1 cup fresh Thai basil (no substitutes)
1 large can coconut milk.
  • If using tougher cut of beef, boil in ½ cup of thin coconut milk for 30 minutes. While boiling, saute curry paste in 1 tablespoon olive oil for 1 minute, add coconut milk, lime leaves, tofu and fish sauce or extract, simmer for 15 minutes, then add the beef, eggplants and half of the basil, simmer for 5 minutes, add the rest of the basil, turn off heat.
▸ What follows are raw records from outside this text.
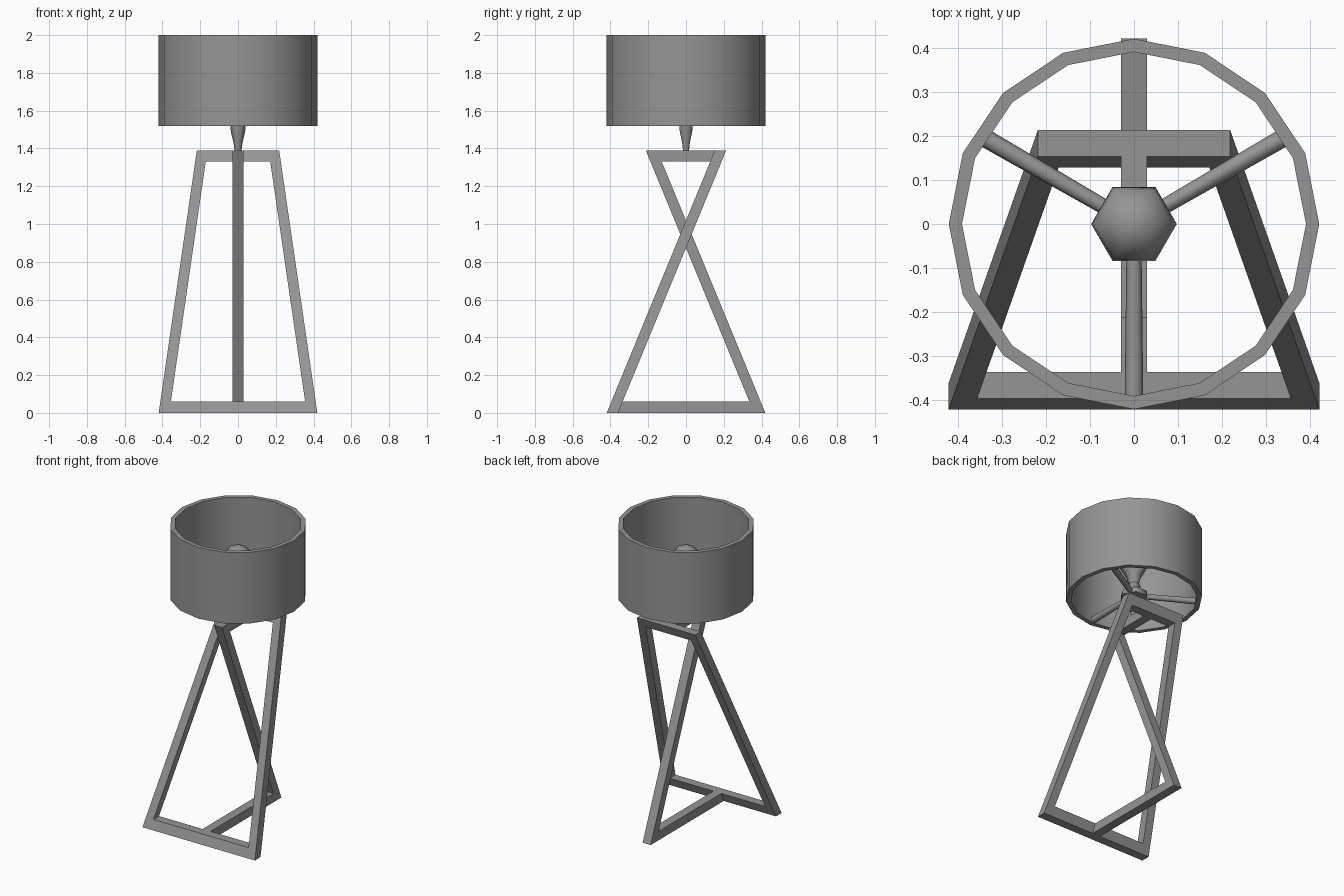
import bpy, bmesh, math
from mathutils import Vector

cube = bpy.data.objects.get("Cube")
if cube:
    bpy.data.objects.remove(cube)

grey = bpy.data.materials.new("matte_grey")
grey.use_nodes = True
GREY = (0.3, 0.3, 0.3, 1)
grey.diffuse_color = GREY
grey.node_tree.nodes["Principled BSDF"].inputs["Base Color"].default_value = GREY

H, T = 1.39, 0.06            # stand height, bar thickness
FOOT, HEAD = 0.42, 0.218     # half widths of the stand at floor and top
LEAN = (0.153 + FOOT) / H    # slope of the tilted frames


def finish(name, bm, angle=None):
    bmesh.ops.recalc_face_normals(bm, faces=bm.faces)
    mesh = bpy.data.meshes.new(name)
    bm.to_mesh(mesh)
    bm.free()
    mesh.materials.append(grey)
    obj = bpy.data.objects.new(name, mesh)
    bpy.context.collection.objects.link(obj)
    if angle:
        bpy.ops.object.select_all(action='DESELECT')
        obj.select_set(True)
        bpy.context.view_layer.objects.active = obj
        bpy.ops.object.shade_smooth_by_angle(angle=math.radians(angle))
    return obj


def prism(name, outline, offset):
    """Extrude a flat outline of 3D points along an offset."""
    bm = bmesh.new()
    face = bm.faces.new([bm.verts.new(p) for p in outline])
    moved = bmesh.ops.extrude_face_region(bm, geom=[face])["geom"]
    verts = [g for g in moved if isinstance(g, bmesh.types.BMVert)]
    bmesh.ops.translate(bm, vec=offset, verts=verts)
    return finish(name, bm)


def lathe(name, profile, sides, angle, closed=False):
    """Spin a (radius, height) profile round the vertical axis."""
    bm = bmesh.new()
    verts = [bm.verts.new((r, 0, z)) for r, z in profile]
    pairs = list(zip(verts, verts[1:])) + ([(verts[-1], verts[0])] if closed else [])
    edges = [bm.edges.new(p) for p in pairs]
    bmesh.ops.spin(bm, geom=verts + edges, cent=(0, 0, 0), axis=(0, 0, 1),
                   angle=math.tau, steps=sides, use_duplicate=False)
    bmesh.ops.remove_doubles(bm, verts=bm.verts, dist=0.0005)
    return finish(name, bm, angle)


# Leaning trapezoid frame, drawn as an outer and an inner outline
def edge_x(z):
    return FOOT + (HEAD - FOOT) * z / H


def frame_point(x, z):
    return Vector((x, -FOOT + LEAN * z, z))


outer = [(-FOOT, 0), (FOOT, 0), (HEAD, H), (-HEAD, H)]
inner = [(s * (edge_x(z) - 0.056), z) for s, z in
         ((-1, T), (1, T), (1, H - T), (-1, H - T))]
bm = bmesh.new()
rings = []
for shift in (0, T):
    for loop in (outer, inner):
        rings.append([bm.verts.new(frame_point(*p) + Vector((0, shift, 0))) for p in loop])
front_out, front_in, back_out, back_in = rings
for a, b in ((front_out, front_in), (back_out, back_in),
             (front_out, back_out), (front_in, back_in)):
    for i in range(4):
        j = (i + 1) % 4
        bm.faces.new((a[i], a[j], b[j], b[i]))
finish("leaning_frame", bm)


# Single crossing leg with its floor bar and top bar, in the middle plane
def side_bar(name, points):
    prism(name, [(-T / 2, y, z) for y, z in points], (T, 0, 0))


def back_y(z):
    return FOOT - LEAN * z


side_bar("crossing_leg", [(back_y(0), 0), (back_y(H), H),
                          (back_y(H) - T, H), (back_y(0) - T, 0)])
side_bar("floor_bar", [(T - FOOT, 0), (FOOT - T, 0),
                       (back_y(T) - T, T), (T - back_y(T), T)])
side_bar("top_bar", [(back_y(H), H), (-back_y(H), H),
                     (-back_y(H - T), H - T), (back_y(H - T), H - T)])

# Stem, hub and bulb, all six sided
lathe("stem", [(0, H), (0.018, H), (0.024, 1.43), (0.038, 1.49), (0.042, 1.53), (0, 1.53)], 6, 65)
lathe("hub", [(0, 1.525), (0.085, 1.525), (0.085, 1.56), (0.045, 1.58),
              (0.04, 1.61), (0.03, 1.63), (0, 1.63)], 6, 65)
lathe("bulb", [(0, 1.62), (0.032, 1.62), (0.05, 1.68), (0.097, 1.76),
               (0.088, 1.80), (0.05, 1.84), (0, 1.855)], 6, 65)

# Three spokes holding the shade
for i in range(3):
    a = math.radians(30 + 120 * i)
    bm = bmesh.new()
    bmesh.ops.create_cone(bm, cap_ends=True, segments=8, radius1=0.017,
                          radius2=0.021, depth=0.34)
    spoke = finish(f"spoke_{i + 1}", bm, 50)
    spoke.rotation_euler = (0, math.pi / 2, a)
    spoke.location = (0.22 * math.cos(a), 0.22 * math.sin(a), 1.543)

# Open drum shade
lathe("shade", [(0.42, 1.52), (0.42, 2), (0.39, 2), (0.39, 1.52)], 16, 40, closed=True)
Dish up and serve with hot steamed jasmine rice.

September 24, 2006

Stuffed Portobello Mushrooms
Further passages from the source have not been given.